I have a pretty hard and fast policy on not doing commercial posts of any kind, but I also really like to promote the work of independent artists doing interesting work. I mentioned Kara Ginther's hand-carved Brooks saddles briefly in another post recently, so I wanted to give a little blog time to Christopher Koelle, too, especially since his work may be of particular interest to readers of this blog. From his Etsy profile:

My name is Christopher Koelle and I love drawing people with bicycles, especially from the early days of cycling.

The original Sweet Ride art zine sparked in me an ongoing fascination with the history of travel and roads, from the Good Roads Movement of Horatio Earle to the epic, sprawling interstate highways we love and hate today. Sweet Ride is now just the beginning of a progressively larger ongoing body of work about these histories.

Sunday, October 11, 2009

Salvaging a Hub

I know I have lots of updates to give on various projects, which I will hopefully get to this week, but in the meantime, here are some photos of my latest project, which is really just a side project for the Phillips roadster.

My friend Mauricio tipped me off to a cheap junker bike at a local estate sale. I picked up what's left of this 1964 Huffy Sportsman for $10, and I'll probably be able to salvage a few things, but the main thing was the rear hub. It's a Sturmey-Archer TCW III, a three-speed coaster brake hub. Sheldon Brown says the TCW series is unreliable as a coaster hub, citing possible failure of the brake if the cable is not properly adjusted, but for the money, I'm willing to give it a try.

My wife has hinted that perhaps she would like to ride the Phillips when it's finished and she really liked the idea of a coaster brake. I, however, wanted to put a three-speed hub on it, so here's the compromise, which suits all parties. True, it's not period-correct for the Phillips, but the correct K Series Sturmey-Archer hubs seem to be hard to come by and somewhat expensive, and not available in a coaster brake model. We'll have the rod brakes, too, just in case there's a problem with the coaster brake.
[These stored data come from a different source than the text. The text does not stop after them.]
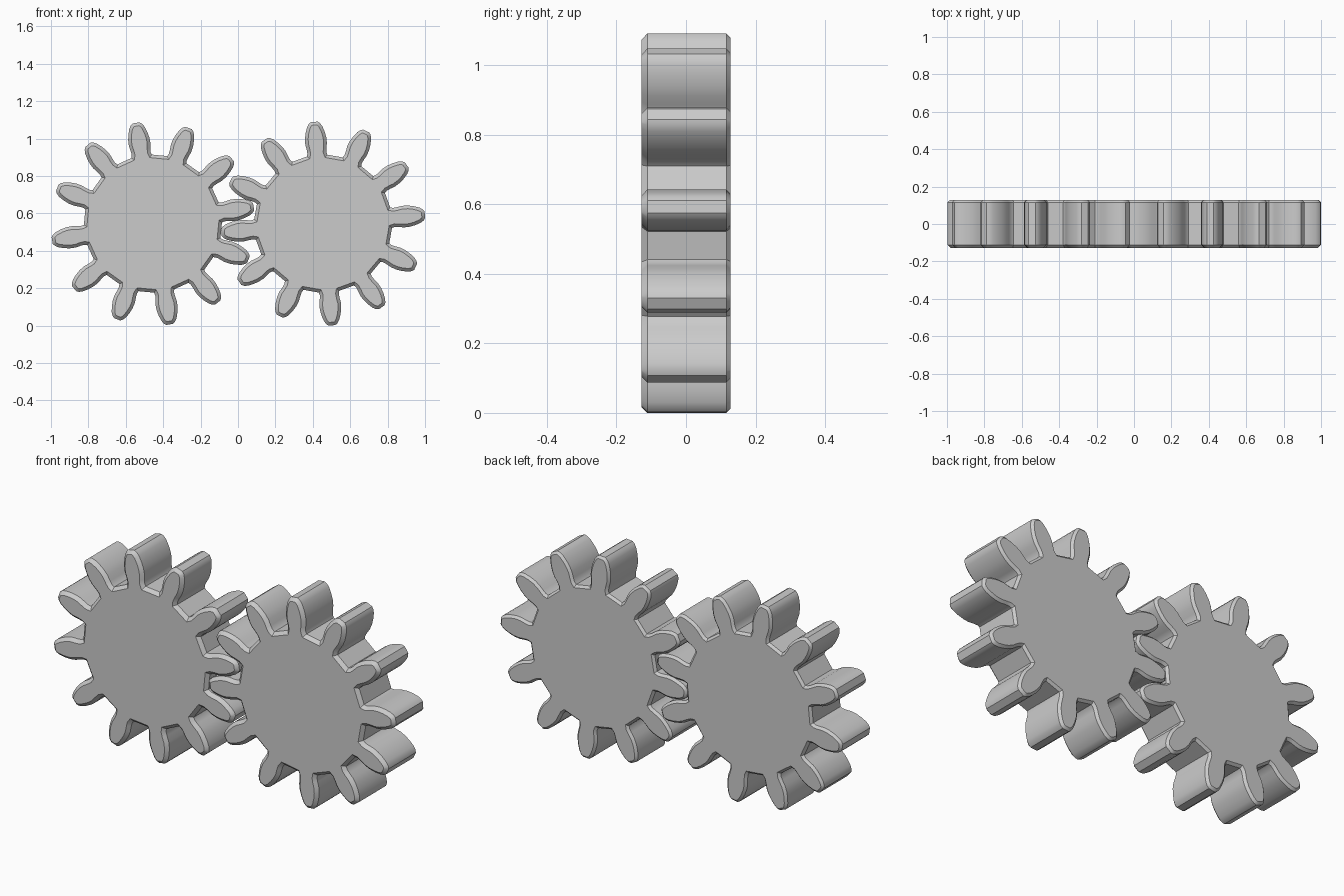
import bpy, bmesh, math

cube = bpy.data.objects.get("Cube")
if cube:
    bpy.data.objects.remove(cube, do_unlink=True)

# Single plain grey finish
grey = bpy.data.materials.new("plain_grey")
grey.use_nodes = True
colour = (0.6, 0.6, 0.6, 1.0)
grey.diffuse_color = colour
grey.node_tree.nodes["Principled BSDF"].inputs["Base Color"].default_value = colour

TEETH = 12
HALF_DEPTH = 0.128
# One tooth flank from root to tip: radius, half width
FLANK = [(0.365, 0.055), (0.38, 0.051), (0.40, 0.053), (0.43, 0.058),
         (0.46, 0.057), (0.49, 0.051), (0.52, 0.041), (0.537, 0.030), (0.546, 0.018)]


def gear_outline(phase):
    """Walk round the gear, up one flank of each tooth and down the other."""
    points = []
    for i in range(TEETH):
        a = phase + i * math.tau / TEETH
        tooth = [(r, -w) for r, w in FLANK] + [(r, w) for r, w in reversed(FLANK)]
        points += [(r * math.cos(a) - t * math.sin(a),
                    r * math.sin(a) + t * math.cos(a)) for r, t in tooth]
    return points


def make_gear(name, x, z, phase_degrees):
    bm = bmesh.new()
    front_y, back_y = -HALF_DEPTH, HALF_DEPTH
    front_chamfer, back_chamfer = 0.017, 0.012
    outline = gear_outline(math.radians(phase_degrees))
    front = bm.faces.new([bm.verts.new((px, front_y + front_chamfer, pz))
                          for px, pz in outline])
    # Toothed side wall
    result = bmesh.ops.extrude_face_region(bm, geom=[front], use_keep_orig=True)
    back = next(g for g in result["geom"] if isinstance(g, bmesh.types.BMFace))
    for v in back.verts:
        v.co.y = back_y - back_chamfer
    bmesh.ops.recalc_face_normals(bm, faces=bm.faces[:])
    # Chamfered rim on both flat sides
    for face, y, size in ((front, front_y, front_chamfer), (back, back_y, back_chamfer)):
        bmesh.ops.inset_region(bm, faces=[face], thickness=size,
                               use_even_offset=True, use_boundary=True)
        for v in face.verts:
            v.co.y = y
    bmesh.ops.recalc_face_normals(bm, faces=bm.faces[:])
    mesh = bpy.data.meshes.new(name)
    bm.to_mesh(mesh)
    bm.free()
    mesh.materials.append(grey)
    gear = bpy.data.objects.new(name, mesh)
    gear.location = (x, 0, z)
    bpy.context.collection.objects.link(gear)
    # Soft flanks, sharp rims
    bpy.ops.object.select_all(action="DESELECT")
    gear.select_set(True)
    bpy.context.view_layer.objects.active = gear
    bpy.ops.object.shade_smooth_by_angle(angle=math.radians(28))
    return gear


# Meshing pair of gears
make_gear("right_gear", -0.455, 0.545, 9.5)
make_gear("left_gear", 0.455, 0.545, 5)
Here's a little photo series on my efforts to salvage the hub:

The before photos:

I had to cut the spokes with a pair of aviation snips because the nipples were too corroded to turn and the spokes too rotten to reuse.

Below, the top layer of gunk and rust has been scraped off:
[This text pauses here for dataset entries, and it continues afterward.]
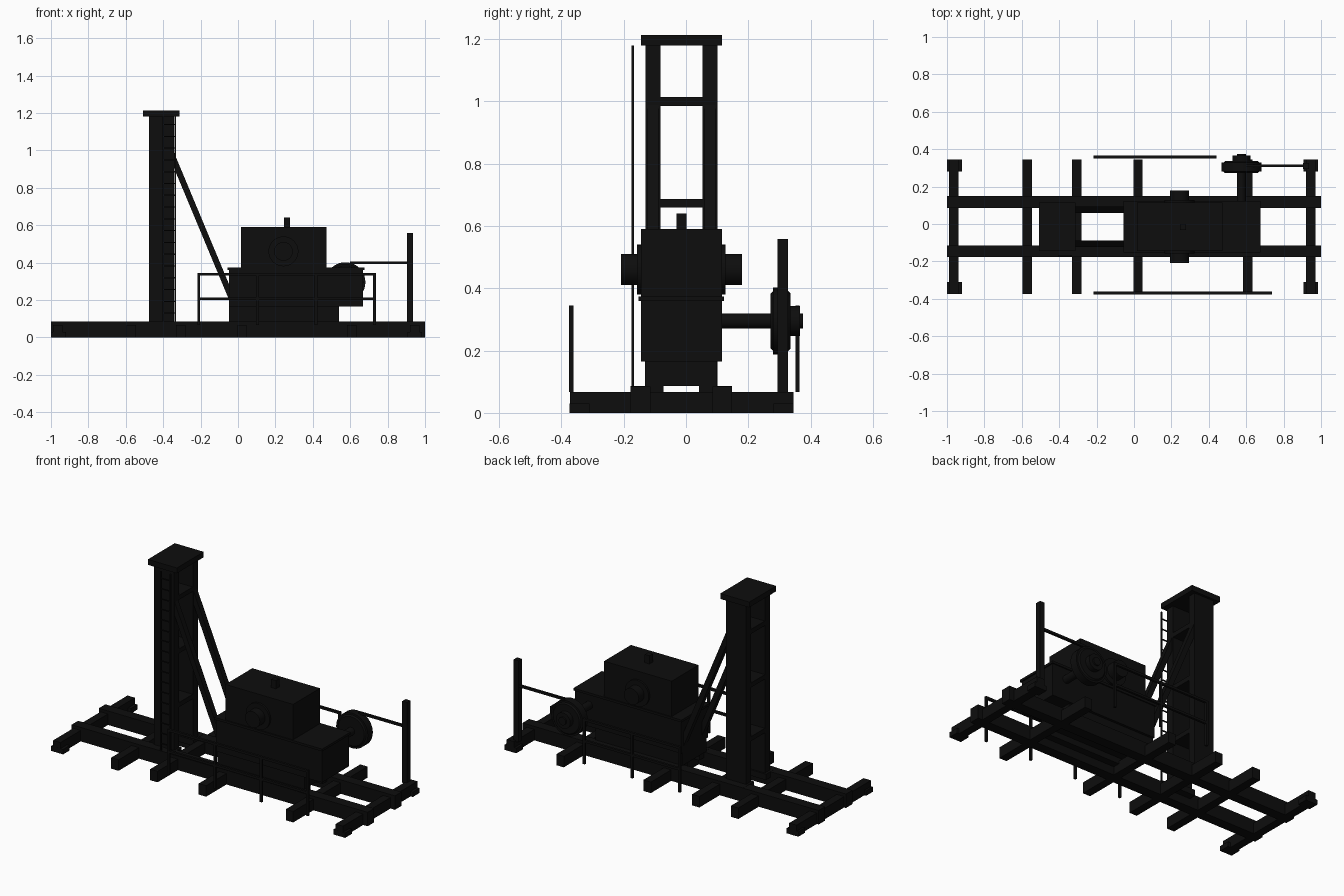
import bpy, bmesh, math
from mathutils import Vector, Matrix

cube = bpy.data.objects.get("Cube")
if cube:
    bpy.data.objects.remove(cube)

MID = -0.0145  # centre line of the machine in y

black = bpy.data.materials.new("black_iron")
black.use_nodes = True
tone = (0.004, 0.004, 0.004, 1)
black.diffuse_color = tone
black.node_tree.nodes["Principled BSDF"].inputs["Base Color"].default_value = tone


def finish(name, bm):
    mesh = bpy.data.meshes.new(name)
    bm.to_mesh(mesh)
    bm.free()
    mesh.materials.append(black)
    ob = bpy.data.objects.new(name, mesh)
    bpy.context.collection.objects.link(ob)
    return ob


def box(name, x, y, z):
    """Box from (min, max) ranges."""
    bm = bmesh.new()
    bmesh.ops.create_cube(bm, size=1)
    for v in bm.verts:
        for i, r in enumerate((x, y, z)):
            v.co[i] = r[0] if v.co[i] < 0 else r[1]
    return finish(name, bm)


def beam(name, a, b, w, d):
    """Square bar between two points."""
    a, b = Vector(a), Vector(b)
    axis = b - a
    bm = bmesh.new()
    bmesh.ops.create_cube(bm, size=1)
    bm.transform(Matrix.Translation((a + b) / 2)
                 @ axis.to_track_quat('Z', 'Y').to_matrix().to_4x4()
                 @ Matrix.Diagonal((w, d, axis.length, 1)))
    return finish(name, bm)


def turned(name, x, z, profile, sides=32):
    """Solid turned about a y axis from (y, radius) points."""
    bm = bmesh.new()
    rings = []
    for y, r in profile:
        rings.append([bm.verts.new((x + r * math.cos(t), y, z + r * math.sin(t)))
                      for t in (2 * math.pi * k / sides for k in range(sides))])
    for a, b in zip(rings, rings[1:]):
        for k in range(sides):
            n = (k + 1) % sides
            bm.faces.new((a[k], a[n], b[n], b[k]))
    bm.faces.new(rings[0])
    bm.faces.new(rings[-1])
    bmesh.ops.recalc_face_normals(bm, faces=bm.faces)
    ob = finish(name, bm)
    bpy.ops.object.select_all(action='DESELECT')
    ob.select_set(True)
    bpy.context.view_layer.objects.active = ob
    bpy.ops.object.shade_smooth_by_angle(angle=math.radians(35))
    return ob


def sided(side, near, far):
    """Range of y offsets on one side of the centre line."""
    return tuple(sorted((MID + side * near, MID + side * far)))


# Base: long rails, cross ties and end pads
sides = (("front", -1), ("back", 1))
for label, s in sides:
    box(label + "_rail", (-1, 1), sided(s, 0.1, 0.163), (0, 0.085))
    box(label + "_machine_skid", (-0.04, 0.54), sided(s, 0.057, 0.163), (0.05, 0.086))
    box(label + "_mast_pad", (-0.49, -0.33), sided(s, 0.057, 0.163), (0.05, 0.086))
    for x in (-0.96, 0.945):
        box(label + "_end_pad", (x - 0.04, x + 0.04), sided(s, 0.295, 0.359), (0, 0.03))
for x in (-0.963, -0.57, -0.307, 0.021, 0.609, 0.945):
    box("cross_tie", (x - 0.025, x + 0.025), (-0.373, 0.345), (0, 0.067))

# Mast: two columns, cross bars, cap and diagonal braces
for label, s in sides:
    box(label + "_mast_column", (-0.476, -0.342), sided(s, 0.067, 0.115), (0.085, 1.185))
    y = MID + s * 0.091
    beam(label + "_mast_brace", (-0.36, y, 0.99), (-0.03, y, 0.2), 0.035, 0.032)
for z in (0.345, 0.673, 1.0):
    box("mast_cross_bar", (-0.476, -0.342), sided(1, -0.07, 0.07), (z - 0.014, z + 0.014))
box("mast_cap", (-0.508, -0.312), (-0.144, 0.115), (1.18, 1.213))

# Ladder on the front of the mast
for x in (-0.4, -0.336):
    box("ladder_rail", (x - 0.004, x + 0.004), (-0.175, -0.167), (0.075, 1.18))
for i in range(17):
    z = 0.13 + i * 0.063
    beam("ladder_rung", (-0.4, -0.171, z), (-0.336, -0.171, z), 0.006, 0.006)

# Machine body
box("lower_body", (-0.048, 0.54), (-0.131, 0.1), (0.086, 0.17))
box("main_body", (-0.048, 0.668), (-0.144, 0.115), (0.165, 0.365))
box("body_top_plate", (-0.055, 0.675), (-0.152, 0.122), (0.36, 0.374))
box("upper_housing", (0.016, 0.473), (-0.144, 0.115), (0.37, 0.59))
box("top_knob", (0.246, 0.278), (-0.031, 0.001), (0.585, 0.64))

# Bearing through the upper housing
turned("bearing_hub", 0.243, 0.46,
       [(-0.208, 0.05), (-0.157, 0.05), (-0.157, 0.08), (0.127, 0.08),
        (0.127, 0.05), (0.18, 0.05)])

# Drive wheel on its shaft
turned("drive_shaft", 0.574, 0.295, [(0.1, 0.024), (0.375, 0.024)], 24)
turned("drive_wheel", 0.574, 0.295,
       [(0.272, 0.088), (0.28, 0.096), (0.28, 0.107), (0.328, 0.107),
        (0.328, 0.096), (0.336, 0.088)], 40)
turned("wheel_hub", 0.574, 0.295, [(0.33, 0.048), (0.366, 0.048)])

# Post with control rod
box("control_post", (0.903, 0.935), (0.294, 0.327), (0.06, 0.558))
beam("control_rod", (0.6, 0.312, 0.4), (0.91, 0.312, 0.4), 0.014, 0.014)

# Guard railings with evenly spaced posts
for label, y, end, count in (("front", -0.369, 0.73, 4), ("back", 0.358, 0.435, 3)):
    start = -0.209
    for z in (0.207, 0.338):
        beam(label + "_guard_bar", (start, y, z), (end, y, z), 0.014, 0.014)
    for i in range(count):
        x = start + (end - start) * i / (count - 1)
        box(label + "_guard_post", (x - 0.007, x + 0.007), (y - 0.007, y + 0.007), (0.067, 0.345))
Below, rust removal continues with fine steel wool, penetrating oil, rubbing compound, and even very carefully applied sandpaper over the worst rust spots, never used directly on the chrome.

The external cleanup on this hub is probably about half-finished. I'm hoping for near-pristine by the time I'm done, but it's going to take a lot more elbow grease to get there. I took a peek at the internals, and everything is surprisingly clean in there, so maybe I can get away with not dismantling it entirely.
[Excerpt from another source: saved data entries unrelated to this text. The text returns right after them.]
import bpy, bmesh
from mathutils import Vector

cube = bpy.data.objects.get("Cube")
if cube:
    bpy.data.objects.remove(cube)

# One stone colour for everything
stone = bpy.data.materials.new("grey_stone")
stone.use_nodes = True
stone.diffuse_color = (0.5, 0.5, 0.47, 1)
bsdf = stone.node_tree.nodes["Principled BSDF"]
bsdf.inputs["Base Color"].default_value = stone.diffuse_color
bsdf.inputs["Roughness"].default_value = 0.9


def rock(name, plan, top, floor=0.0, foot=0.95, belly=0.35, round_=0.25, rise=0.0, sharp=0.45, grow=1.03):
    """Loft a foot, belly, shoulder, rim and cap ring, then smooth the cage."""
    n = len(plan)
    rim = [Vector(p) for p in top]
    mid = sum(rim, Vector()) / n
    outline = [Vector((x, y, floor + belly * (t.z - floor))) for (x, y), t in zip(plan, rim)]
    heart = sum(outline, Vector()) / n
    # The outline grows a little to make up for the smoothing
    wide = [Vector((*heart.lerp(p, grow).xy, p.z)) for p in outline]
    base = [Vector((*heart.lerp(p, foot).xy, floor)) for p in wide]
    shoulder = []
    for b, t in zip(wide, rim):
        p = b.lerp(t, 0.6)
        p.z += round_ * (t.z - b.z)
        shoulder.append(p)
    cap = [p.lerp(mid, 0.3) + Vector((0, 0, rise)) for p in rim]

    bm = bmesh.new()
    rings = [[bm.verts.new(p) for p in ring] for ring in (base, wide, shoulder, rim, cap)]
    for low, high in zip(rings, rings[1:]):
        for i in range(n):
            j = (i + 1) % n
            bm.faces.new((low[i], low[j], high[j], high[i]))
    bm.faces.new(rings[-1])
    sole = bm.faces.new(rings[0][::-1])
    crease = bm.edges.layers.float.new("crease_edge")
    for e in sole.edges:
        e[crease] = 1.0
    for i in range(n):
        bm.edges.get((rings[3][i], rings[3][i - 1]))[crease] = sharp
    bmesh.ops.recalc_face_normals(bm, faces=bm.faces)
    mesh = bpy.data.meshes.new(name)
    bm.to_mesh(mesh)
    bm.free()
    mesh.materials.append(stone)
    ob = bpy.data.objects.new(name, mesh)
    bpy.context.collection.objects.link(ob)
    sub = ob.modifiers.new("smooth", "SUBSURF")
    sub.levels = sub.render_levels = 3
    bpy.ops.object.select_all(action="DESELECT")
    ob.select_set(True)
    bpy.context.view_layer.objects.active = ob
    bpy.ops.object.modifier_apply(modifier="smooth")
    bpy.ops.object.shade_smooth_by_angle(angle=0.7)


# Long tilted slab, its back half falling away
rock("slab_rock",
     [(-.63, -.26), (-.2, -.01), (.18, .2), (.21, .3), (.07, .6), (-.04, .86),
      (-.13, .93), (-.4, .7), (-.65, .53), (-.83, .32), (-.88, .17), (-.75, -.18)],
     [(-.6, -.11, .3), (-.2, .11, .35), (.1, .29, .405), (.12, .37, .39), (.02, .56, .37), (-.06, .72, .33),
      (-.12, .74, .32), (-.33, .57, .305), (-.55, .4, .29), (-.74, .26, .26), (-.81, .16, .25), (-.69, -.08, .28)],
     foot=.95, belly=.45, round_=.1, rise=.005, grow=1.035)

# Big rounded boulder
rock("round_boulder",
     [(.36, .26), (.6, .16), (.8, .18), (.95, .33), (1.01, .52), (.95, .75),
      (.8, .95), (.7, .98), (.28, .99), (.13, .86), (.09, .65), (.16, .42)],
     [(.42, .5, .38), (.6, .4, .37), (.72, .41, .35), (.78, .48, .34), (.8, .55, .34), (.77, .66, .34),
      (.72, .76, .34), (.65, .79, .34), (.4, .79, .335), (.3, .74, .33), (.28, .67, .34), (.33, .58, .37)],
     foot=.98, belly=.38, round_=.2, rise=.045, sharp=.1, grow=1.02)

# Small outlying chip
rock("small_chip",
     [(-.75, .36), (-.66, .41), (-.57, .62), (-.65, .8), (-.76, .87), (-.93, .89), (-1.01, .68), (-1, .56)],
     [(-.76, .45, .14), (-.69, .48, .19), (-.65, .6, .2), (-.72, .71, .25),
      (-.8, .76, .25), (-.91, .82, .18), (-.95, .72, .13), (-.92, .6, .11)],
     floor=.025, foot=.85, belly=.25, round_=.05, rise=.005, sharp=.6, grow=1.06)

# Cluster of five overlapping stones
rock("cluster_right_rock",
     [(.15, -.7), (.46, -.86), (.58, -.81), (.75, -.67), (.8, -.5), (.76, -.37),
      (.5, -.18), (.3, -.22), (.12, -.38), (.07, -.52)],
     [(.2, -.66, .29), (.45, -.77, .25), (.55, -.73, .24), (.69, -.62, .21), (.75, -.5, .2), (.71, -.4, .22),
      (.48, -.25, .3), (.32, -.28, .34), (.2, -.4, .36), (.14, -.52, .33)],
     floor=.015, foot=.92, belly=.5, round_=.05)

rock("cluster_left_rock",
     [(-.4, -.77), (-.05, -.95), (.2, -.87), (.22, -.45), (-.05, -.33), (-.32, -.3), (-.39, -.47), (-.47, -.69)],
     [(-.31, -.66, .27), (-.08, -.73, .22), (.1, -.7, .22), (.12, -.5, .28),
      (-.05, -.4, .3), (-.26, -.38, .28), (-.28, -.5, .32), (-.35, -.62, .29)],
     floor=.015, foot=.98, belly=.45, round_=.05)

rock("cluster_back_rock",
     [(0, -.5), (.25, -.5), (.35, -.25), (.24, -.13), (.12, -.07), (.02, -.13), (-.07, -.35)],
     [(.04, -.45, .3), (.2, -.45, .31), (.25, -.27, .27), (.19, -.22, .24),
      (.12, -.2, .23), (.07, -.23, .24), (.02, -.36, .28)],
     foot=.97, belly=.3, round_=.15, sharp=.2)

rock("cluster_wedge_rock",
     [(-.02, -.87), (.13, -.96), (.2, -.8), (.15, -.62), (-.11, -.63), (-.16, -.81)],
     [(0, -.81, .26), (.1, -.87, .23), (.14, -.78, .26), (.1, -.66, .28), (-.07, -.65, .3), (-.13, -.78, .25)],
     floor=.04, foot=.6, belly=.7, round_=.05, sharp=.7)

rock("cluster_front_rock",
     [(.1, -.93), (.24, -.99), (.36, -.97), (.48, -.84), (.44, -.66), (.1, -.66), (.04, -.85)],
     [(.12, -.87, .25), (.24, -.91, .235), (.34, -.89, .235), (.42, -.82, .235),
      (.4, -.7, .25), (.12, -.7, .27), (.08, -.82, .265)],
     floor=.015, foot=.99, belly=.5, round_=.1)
Mobile Museum of Material Culture

Artist Kara Ginther has been on the Interwebs a lot lately. You might have seen her hand-carving on leather saddles at To Be, Inspired, or BoingBoing, or Chic Cyclists. While her leatherwork has been getting most of the attention (and rightfully so), I'd also like to mention that Kara has a very neat side project going called the Mobile Museum of Material Culture, which as you can see from the photo above, is powered by an old tandem.

Kara and the MMMC are touring about the Madison, Wisconsin area this fall, so if you're in the area, check out their schedule, and if you're not, see her Flickr set.